REPUBLICANS STILL DISLIKE STIMULUS…. Barack Obama has prioritized bipartisan support for an economic stimulus package. But as predicted, it’s very difficult to pass a meaningful, effective bill that draws support from congressional Republicans. The president made concessions from the outset — offering tax cuts to garner GOP backing — and wouldn’t you know it, Republicans aren’t satisfied.

Just days after taking office vowing to end the political era of “petty grievances,” President Obama ran into mounting GOP opposition yesterday to an economic stimulus plan that he had hoped would receive broad bipartisan support.

Republicans accused Democrats of abandoning the new president’s pledge, ignoring his call for bipartisan comity and shutting them out of the process by writing the $850 billion legislation. […]

Republicans have a long list of grievances. Sen. Arlen Specter (Pa.), who gave Vice President Biden a 17-page list of spending requests, said he opposes the proposed increase in funding for Pell Grants for college students because it would do little to spur short-term economic growth. House Minority Leader John A. Boehner (Ohio) said the plan lacks enough “fast-acting tax relief,” such as a temporary halt to payroll taxes and more relief for businesses. Sen. John Thune (S.D.) said the nearly $1 trillion price tag would add too much to a federal deficit that is already predicted to top $1.2 trillion for 2009.

“The Republican concerns about what’s moving in the House are growing by the day,” Thune said.

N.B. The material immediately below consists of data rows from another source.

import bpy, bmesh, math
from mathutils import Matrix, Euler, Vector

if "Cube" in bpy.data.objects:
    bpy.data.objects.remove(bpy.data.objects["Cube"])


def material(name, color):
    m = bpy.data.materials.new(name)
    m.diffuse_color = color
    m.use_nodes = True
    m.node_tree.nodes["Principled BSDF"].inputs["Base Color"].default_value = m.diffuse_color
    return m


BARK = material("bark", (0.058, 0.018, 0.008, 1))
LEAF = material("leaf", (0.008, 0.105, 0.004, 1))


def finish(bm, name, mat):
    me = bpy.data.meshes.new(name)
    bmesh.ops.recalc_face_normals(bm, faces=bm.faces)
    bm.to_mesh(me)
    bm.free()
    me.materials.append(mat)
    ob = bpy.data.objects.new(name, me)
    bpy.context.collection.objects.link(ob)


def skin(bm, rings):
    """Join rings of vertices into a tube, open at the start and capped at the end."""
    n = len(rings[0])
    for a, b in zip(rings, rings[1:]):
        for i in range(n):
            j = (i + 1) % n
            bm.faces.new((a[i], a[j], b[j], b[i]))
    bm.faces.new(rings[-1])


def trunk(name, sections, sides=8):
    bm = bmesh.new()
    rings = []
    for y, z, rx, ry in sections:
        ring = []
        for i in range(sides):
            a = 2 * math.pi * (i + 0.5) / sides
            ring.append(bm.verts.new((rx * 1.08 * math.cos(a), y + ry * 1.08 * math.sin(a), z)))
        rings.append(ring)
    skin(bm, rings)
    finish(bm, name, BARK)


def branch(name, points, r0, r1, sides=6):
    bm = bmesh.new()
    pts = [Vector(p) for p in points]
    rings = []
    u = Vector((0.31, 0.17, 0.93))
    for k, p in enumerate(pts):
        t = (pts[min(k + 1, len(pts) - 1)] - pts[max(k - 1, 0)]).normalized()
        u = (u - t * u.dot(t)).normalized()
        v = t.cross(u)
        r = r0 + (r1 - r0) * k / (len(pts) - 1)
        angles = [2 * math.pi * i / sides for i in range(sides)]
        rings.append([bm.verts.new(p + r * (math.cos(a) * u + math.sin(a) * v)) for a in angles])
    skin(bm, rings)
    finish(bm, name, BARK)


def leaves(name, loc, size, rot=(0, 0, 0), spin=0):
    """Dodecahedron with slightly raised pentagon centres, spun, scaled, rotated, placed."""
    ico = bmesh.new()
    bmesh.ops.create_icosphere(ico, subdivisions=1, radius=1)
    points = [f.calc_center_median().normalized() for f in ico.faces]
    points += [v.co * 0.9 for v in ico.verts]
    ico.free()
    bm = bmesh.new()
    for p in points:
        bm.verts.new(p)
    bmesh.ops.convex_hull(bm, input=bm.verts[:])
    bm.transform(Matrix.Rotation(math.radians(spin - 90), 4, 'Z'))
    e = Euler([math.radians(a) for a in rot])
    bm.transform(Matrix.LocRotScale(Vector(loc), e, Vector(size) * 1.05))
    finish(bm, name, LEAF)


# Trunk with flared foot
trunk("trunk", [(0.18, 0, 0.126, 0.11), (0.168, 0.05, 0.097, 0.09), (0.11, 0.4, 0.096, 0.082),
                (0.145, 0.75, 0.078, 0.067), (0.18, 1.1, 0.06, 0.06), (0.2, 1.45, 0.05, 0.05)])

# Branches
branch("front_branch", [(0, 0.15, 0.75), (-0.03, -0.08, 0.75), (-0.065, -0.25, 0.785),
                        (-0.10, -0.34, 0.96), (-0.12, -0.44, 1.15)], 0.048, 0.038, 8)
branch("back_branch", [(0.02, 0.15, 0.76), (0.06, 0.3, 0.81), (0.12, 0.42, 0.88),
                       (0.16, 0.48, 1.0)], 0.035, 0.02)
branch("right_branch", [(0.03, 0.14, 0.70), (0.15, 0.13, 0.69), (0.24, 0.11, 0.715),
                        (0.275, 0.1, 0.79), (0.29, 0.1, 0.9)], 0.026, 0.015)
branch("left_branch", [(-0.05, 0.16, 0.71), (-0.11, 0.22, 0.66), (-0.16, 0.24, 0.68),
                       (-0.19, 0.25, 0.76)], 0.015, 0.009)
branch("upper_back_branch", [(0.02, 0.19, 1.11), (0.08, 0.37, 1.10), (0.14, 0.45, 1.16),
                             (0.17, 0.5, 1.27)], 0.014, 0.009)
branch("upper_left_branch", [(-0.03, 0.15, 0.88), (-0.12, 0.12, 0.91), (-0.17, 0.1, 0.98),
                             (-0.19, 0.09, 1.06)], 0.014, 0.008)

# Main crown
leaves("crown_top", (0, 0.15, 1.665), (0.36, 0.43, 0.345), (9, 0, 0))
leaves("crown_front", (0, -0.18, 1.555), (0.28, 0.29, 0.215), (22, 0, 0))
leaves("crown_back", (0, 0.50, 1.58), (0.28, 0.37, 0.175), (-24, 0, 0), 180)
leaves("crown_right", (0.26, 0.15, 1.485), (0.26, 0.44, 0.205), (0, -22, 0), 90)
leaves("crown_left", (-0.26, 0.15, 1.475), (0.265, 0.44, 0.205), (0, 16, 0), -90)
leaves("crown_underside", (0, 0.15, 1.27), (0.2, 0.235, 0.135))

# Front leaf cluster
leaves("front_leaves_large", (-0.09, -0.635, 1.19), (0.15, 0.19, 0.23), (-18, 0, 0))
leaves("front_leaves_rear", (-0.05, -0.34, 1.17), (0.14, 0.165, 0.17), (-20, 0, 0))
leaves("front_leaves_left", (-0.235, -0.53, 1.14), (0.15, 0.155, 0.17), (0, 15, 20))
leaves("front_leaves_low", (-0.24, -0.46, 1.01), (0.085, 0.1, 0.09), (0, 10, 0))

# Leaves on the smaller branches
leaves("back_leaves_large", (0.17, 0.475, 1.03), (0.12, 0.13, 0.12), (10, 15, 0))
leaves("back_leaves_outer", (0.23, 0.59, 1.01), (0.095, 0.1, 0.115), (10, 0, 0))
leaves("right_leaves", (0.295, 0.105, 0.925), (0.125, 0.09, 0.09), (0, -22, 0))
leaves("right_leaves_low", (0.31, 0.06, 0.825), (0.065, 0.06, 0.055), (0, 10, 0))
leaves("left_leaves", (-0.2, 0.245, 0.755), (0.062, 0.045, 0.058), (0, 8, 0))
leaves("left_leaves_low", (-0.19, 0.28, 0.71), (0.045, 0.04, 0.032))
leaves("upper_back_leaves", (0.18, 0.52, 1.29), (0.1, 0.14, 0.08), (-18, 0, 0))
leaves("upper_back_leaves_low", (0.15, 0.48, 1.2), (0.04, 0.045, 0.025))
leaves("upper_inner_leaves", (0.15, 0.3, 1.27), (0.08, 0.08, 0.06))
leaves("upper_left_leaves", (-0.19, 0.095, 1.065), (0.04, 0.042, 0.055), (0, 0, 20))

He dismissed as “very, very ambitious” Obama’s hope of securing a bipartisan majority of 80 votes for the stimulus plan in the Senate, which could consider its version of the legislation next weekend.

Republicans believe they have not been treated as equal partners in the process, and that conservative ideas aren’t being taken seriously. Newsflash: they’re right. What Republicans seem to be missing here is that they shouldn’t be treated as equal partners — they’re a small congressional minority whose economic ideas helped create the mess Democrats are now trying to clean up.

We’re left with the same dynamic that’s existed from the beginning of the process: the Obama administration can pursue a better bill that passes with 60 votes, or a weaker bill that passes with 80. The priority should obviously be the quality of the package.